··· Entries supplied

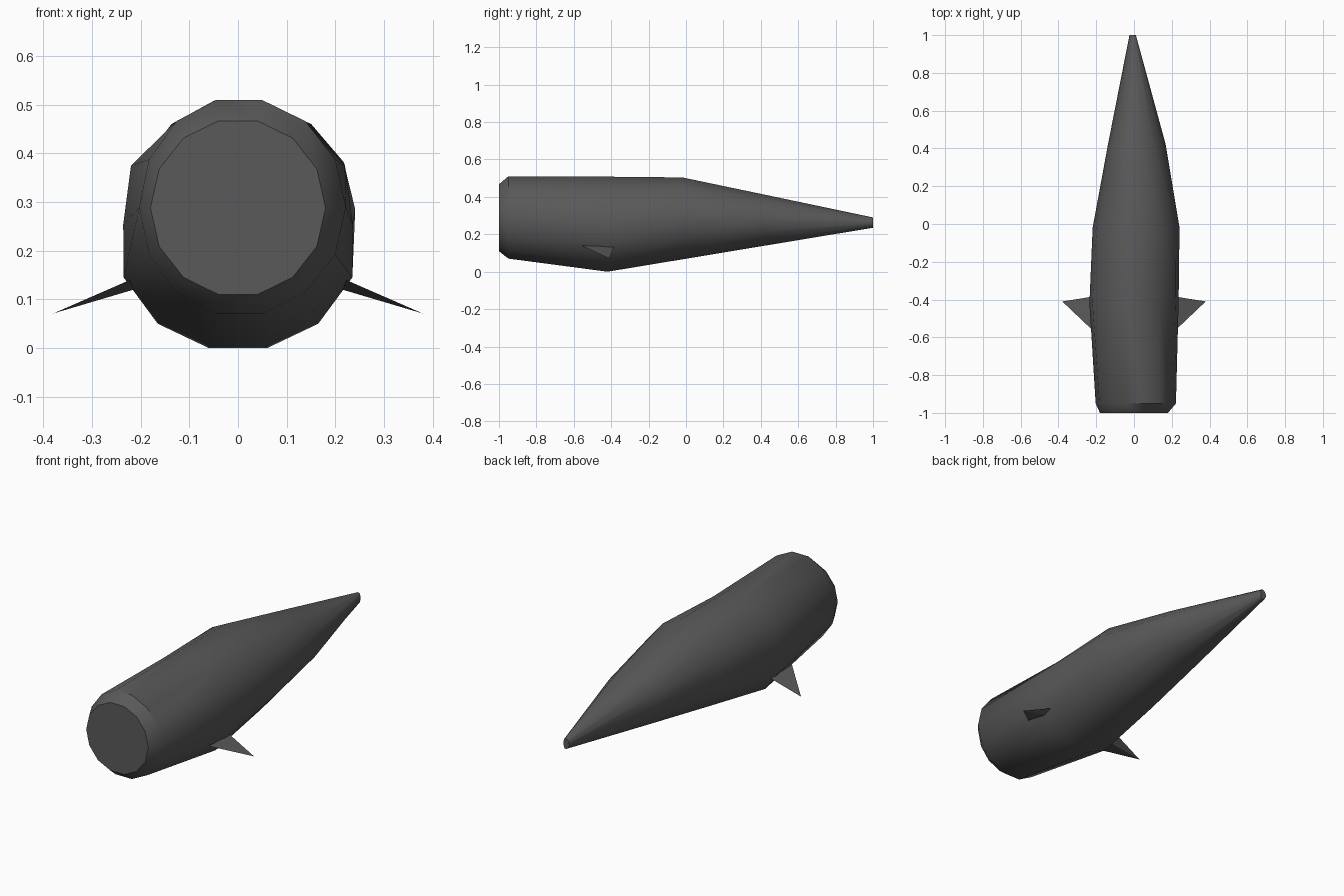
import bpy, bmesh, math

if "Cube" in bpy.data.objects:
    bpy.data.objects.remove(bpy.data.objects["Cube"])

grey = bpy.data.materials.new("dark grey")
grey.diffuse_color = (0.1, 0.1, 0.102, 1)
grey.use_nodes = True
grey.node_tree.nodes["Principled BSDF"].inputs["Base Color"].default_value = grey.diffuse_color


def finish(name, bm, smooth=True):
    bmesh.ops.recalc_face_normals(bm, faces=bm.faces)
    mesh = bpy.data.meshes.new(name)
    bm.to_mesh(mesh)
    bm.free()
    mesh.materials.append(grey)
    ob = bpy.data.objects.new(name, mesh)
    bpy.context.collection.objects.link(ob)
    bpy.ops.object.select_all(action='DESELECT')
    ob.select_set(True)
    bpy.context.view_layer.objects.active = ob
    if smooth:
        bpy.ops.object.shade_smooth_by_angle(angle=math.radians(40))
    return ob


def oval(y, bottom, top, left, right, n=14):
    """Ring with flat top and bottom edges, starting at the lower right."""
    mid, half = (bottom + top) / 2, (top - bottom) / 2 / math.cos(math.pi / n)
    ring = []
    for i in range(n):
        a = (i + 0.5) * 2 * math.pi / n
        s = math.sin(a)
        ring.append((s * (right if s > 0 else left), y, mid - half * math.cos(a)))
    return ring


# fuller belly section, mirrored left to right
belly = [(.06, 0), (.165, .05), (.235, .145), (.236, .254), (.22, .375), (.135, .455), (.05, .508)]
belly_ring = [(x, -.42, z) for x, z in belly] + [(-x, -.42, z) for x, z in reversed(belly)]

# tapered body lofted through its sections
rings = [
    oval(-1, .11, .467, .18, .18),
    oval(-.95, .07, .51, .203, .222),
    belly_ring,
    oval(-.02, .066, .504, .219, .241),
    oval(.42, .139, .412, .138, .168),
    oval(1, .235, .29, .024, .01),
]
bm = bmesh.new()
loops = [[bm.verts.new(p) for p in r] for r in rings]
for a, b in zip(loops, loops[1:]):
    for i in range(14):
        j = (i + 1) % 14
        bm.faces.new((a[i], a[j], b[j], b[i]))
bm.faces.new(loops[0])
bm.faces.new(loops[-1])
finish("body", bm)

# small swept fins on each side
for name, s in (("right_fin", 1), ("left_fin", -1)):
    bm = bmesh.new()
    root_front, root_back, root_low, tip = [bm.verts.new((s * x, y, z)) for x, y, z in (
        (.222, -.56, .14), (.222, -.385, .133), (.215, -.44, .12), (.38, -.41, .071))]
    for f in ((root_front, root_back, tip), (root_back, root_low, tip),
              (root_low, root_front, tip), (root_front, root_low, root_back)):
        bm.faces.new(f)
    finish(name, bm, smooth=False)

······

_What is being asked_. Check each line in the data for the word "Cube", then report only how many lines contain it.

_Answer to this problem_. 2